* [INPUT]:
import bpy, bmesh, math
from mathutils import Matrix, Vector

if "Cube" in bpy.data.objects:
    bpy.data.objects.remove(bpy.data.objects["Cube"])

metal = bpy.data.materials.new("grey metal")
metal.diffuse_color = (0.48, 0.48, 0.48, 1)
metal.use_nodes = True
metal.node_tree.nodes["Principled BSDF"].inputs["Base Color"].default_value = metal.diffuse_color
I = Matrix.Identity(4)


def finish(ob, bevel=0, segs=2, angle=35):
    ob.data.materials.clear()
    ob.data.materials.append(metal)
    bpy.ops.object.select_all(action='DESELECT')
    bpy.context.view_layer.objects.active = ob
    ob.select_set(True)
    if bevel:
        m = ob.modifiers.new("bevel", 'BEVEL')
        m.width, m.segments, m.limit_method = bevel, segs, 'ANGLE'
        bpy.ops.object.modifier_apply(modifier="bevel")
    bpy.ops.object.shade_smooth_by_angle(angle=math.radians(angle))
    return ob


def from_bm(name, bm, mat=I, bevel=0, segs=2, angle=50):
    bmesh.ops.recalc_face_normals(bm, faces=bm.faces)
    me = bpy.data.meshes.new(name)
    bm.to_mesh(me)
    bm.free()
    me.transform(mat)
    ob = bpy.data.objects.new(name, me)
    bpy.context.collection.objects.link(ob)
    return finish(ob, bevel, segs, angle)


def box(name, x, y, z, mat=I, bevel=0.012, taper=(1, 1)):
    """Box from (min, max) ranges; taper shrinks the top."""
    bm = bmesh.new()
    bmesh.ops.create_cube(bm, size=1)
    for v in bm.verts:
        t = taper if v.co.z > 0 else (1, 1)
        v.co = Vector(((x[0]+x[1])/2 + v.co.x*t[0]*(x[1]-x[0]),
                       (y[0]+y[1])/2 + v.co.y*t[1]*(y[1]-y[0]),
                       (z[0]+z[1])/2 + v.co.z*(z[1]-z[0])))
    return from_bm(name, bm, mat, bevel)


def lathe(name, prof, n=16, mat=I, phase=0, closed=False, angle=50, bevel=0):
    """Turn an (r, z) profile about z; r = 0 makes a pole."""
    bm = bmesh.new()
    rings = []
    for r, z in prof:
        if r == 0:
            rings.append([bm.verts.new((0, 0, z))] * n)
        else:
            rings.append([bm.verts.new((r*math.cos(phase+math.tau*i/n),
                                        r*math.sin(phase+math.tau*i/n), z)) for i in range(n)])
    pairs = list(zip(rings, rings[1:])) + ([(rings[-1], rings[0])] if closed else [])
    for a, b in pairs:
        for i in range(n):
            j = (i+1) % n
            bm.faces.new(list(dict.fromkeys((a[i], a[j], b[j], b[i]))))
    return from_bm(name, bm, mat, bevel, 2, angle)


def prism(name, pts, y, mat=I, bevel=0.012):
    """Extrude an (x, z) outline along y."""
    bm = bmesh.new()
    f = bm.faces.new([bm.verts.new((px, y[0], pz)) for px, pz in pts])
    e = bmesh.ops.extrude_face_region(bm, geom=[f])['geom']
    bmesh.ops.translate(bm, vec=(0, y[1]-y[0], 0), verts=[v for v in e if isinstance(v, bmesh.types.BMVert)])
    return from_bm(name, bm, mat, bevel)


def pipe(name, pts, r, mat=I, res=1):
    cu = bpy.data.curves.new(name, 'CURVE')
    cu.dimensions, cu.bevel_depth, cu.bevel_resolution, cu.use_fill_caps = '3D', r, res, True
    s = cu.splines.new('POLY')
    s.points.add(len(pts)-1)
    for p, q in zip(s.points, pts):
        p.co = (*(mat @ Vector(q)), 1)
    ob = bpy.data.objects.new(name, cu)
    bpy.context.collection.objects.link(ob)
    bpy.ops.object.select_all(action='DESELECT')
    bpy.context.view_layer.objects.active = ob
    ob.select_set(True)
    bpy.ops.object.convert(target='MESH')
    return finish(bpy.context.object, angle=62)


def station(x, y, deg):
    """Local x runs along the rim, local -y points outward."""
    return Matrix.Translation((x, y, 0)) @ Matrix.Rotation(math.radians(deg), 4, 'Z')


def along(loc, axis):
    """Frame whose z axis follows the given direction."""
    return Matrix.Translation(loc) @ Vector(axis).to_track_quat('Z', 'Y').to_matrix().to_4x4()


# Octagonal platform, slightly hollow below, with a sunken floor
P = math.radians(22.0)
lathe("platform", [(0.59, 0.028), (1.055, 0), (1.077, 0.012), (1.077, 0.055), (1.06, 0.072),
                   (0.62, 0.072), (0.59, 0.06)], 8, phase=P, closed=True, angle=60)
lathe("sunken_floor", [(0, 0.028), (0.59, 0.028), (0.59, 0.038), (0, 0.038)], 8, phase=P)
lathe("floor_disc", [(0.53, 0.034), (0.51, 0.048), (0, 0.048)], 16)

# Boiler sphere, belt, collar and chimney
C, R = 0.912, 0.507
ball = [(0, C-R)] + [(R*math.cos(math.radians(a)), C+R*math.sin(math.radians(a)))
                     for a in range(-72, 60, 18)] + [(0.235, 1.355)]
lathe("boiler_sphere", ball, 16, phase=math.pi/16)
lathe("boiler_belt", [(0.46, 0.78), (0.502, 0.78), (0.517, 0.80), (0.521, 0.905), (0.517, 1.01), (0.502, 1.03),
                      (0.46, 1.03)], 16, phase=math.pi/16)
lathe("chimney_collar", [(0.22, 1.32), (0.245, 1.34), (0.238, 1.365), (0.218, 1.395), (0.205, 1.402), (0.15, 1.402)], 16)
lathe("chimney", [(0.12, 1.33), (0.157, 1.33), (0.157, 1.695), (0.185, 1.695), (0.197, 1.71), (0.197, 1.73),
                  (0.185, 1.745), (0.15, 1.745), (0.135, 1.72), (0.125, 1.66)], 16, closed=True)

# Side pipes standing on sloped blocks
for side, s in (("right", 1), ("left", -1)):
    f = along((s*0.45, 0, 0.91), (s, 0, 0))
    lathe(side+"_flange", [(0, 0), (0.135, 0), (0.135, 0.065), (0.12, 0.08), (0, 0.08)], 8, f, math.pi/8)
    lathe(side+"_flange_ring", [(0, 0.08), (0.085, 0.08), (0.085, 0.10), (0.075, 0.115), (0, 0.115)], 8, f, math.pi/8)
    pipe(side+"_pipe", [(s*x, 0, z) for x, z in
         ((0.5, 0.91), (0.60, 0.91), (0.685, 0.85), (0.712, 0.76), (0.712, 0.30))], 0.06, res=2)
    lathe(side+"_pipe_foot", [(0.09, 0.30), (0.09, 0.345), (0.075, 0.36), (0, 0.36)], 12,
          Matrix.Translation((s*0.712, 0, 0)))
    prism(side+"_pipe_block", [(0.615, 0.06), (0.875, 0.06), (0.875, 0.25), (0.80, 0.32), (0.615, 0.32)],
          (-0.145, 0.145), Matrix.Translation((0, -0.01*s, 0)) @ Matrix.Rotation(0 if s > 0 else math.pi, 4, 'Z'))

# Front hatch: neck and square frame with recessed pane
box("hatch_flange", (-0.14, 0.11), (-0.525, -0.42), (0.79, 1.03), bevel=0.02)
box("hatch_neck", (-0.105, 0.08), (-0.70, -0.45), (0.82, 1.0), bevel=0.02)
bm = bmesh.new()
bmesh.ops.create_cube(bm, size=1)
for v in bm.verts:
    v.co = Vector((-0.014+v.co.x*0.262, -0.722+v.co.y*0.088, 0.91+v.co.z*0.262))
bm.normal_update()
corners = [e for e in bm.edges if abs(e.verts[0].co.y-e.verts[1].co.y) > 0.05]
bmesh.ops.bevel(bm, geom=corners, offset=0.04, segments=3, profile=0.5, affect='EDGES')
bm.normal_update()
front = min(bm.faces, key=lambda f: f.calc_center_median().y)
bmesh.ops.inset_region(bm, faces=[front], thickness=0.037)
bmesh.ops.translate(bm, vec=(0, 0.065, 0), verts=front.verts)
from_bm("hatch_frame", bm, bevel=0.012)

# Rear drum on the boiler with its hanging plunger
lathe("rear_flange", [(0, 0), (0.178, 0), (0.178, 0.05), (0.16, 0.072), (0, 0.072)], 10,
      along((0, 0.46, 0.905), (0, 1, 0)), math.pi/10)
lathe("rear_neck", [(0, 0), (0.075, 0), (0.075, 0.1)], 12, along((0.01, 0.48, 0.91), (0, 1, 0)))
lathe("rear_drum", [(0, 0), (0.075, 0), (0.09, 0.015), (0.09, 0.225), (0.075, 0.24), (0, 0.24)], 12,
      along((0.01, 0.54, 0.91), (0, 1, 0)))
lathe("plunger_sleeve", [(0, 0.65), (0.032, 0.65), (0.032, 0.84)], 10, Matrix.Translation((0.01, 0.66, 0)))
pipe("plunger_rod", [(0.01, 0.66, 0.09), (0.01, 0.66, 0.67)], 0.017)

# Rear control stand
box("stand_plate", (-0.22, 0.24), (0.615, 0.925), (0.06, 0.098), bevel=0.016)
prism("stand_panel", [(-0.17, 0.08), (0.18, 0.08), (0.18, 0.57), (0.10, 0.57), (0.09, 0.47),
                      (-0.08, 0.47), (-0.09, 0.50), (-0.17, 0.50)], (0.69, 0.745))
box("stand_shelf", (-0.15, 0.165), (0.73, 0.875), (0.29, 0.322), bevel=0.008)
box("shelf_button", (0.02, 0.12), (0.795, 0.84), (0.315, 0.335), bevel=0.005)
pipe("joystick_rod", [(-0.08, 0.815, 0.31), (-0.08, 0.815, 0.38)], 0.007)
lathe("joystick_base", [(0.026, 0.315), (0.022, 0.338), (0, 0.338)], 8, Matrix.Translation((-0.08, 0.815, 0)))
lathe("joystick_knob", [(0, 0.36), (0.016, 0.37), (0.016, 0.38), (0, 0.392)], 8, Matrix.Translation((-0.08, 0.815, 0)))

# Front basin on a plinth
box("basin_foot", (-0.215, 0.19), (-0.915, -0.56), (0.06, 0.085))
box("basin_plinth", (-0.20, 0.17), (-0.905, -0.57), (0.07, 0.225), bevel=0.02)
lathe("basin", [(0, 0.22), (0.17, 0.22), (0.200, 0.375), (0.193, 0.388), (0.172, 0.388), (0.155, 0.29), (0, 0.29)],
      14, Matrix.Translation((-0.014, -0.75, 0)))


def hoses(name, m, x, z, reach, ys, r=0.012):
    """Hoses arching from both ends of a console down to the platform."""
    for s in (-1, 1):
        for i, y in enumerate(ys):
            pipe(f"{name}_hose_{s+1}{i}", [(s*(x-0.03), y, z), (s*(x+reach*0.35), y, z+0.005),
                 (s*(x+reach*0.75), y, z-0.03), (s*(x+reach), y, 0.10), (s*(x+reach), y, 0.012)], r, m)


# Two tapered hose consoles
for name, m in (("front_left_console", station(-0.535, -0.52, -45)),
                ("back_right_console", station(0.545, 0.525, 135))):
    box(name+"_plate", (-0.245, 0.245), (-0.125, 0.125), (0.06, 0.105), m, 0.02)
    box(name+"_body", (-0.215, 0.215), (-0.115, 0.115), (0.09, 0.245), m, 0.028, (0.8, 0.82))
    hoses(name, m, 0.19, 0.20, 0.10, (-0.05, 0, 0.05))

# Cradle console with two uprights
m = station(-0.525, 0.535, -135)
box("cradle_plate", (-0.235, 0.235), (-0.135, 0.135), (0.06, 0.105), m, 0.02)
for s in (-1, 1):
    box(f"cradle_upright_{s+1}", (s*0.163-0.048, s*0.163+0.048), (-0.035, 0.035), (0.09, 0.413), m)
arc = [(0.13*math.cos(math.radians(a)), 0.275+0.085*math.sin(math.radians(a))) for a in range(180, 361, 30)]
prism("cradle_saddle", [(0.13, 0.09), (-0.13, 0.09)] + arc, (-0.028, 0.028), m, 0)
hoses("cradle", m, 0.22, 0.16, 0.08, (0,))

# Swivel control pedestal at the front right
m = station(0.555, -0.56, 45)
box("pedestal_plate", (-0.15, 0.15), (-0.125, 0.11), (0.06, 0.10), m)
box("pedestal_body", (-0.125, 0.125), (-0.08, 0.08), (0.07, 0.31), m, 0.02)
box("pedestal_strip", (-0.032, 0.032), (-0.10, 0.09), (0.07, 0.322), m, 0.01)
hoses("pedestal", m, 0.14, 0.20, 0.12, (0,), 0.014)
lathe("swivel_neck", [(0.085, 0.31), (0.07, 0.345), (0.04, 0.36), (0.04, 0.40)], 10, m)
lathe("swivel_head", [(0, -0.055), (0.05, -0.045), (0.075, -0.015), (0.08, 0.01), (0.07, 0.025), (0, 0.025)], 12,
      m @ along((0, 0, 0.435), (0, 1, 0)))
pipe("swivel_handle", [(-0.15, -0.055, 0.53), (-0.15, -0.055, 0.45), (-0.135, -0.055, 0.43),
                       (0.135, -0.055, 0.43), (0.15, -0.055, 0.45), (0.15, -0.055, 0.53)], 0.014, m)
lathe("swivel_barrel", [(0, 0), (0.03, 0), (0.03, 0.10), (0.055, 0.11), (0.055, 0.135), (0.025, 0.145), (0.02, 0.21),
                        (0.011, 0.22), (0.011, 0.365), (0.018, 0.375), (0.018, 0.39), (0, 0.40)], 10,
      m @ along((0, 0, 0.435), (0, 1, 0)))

* [BRIEF]:
Your reply should hold only the lines from the first line of the records through the one with "ob = bpy.data.objects.new(name, me)", reproduced word for word.

* [RESPONSE AREA]:
import bpy, bmesh, math
from mathutils import Matrix, Vector

if "Cube" in bpy.data.objects:
    bpy.data.objects.remove(bpy.data.objects["Cube"])

metal = bpy.data.materials.new("grey metal")
metal.diffuse_color = (0.48, 0.48, 0.48, 1)
metal.use_nodes = True
metal.node_tree.nodes["Principled BSDF"].inputs["Base Color"].default_value = metal.diffuse_color
I = Matrix.Identity(4)


def finish(ob, bevel=0, segs=2, angle=35):
    ob.data.materials.clear()
    ob.data.materials.append(metal)
    bpy.ops.object.select_all(action='DESELECT')
    bpy.context.view_layer.objects.active = ob
    ob.select_set(True)
    if bevel:
        m = ob.modifiers.new("bevel", 'BEVEL')
        m.width, m.segments, m.limit_method = bevel, segs, 'ANGLE'
        bpy.ops.object.modifier_apply(modifier="bevel")
    bpy.ops.object.shade_smooth_by_angle(angle=math.radians(angle))
    return ob


def from_bm(name, bm, mat=I, bevel=0, segs=2, angle=50):
    bmesh.ops.recalc_face_normals(bm, faces=bm.faces)
    me = bpy.data.meshes.new(name)
    bm.to_mesh(me)
    bm.free()
    me.transform(mat)
    ob = bpy.data.objects.new(name, me)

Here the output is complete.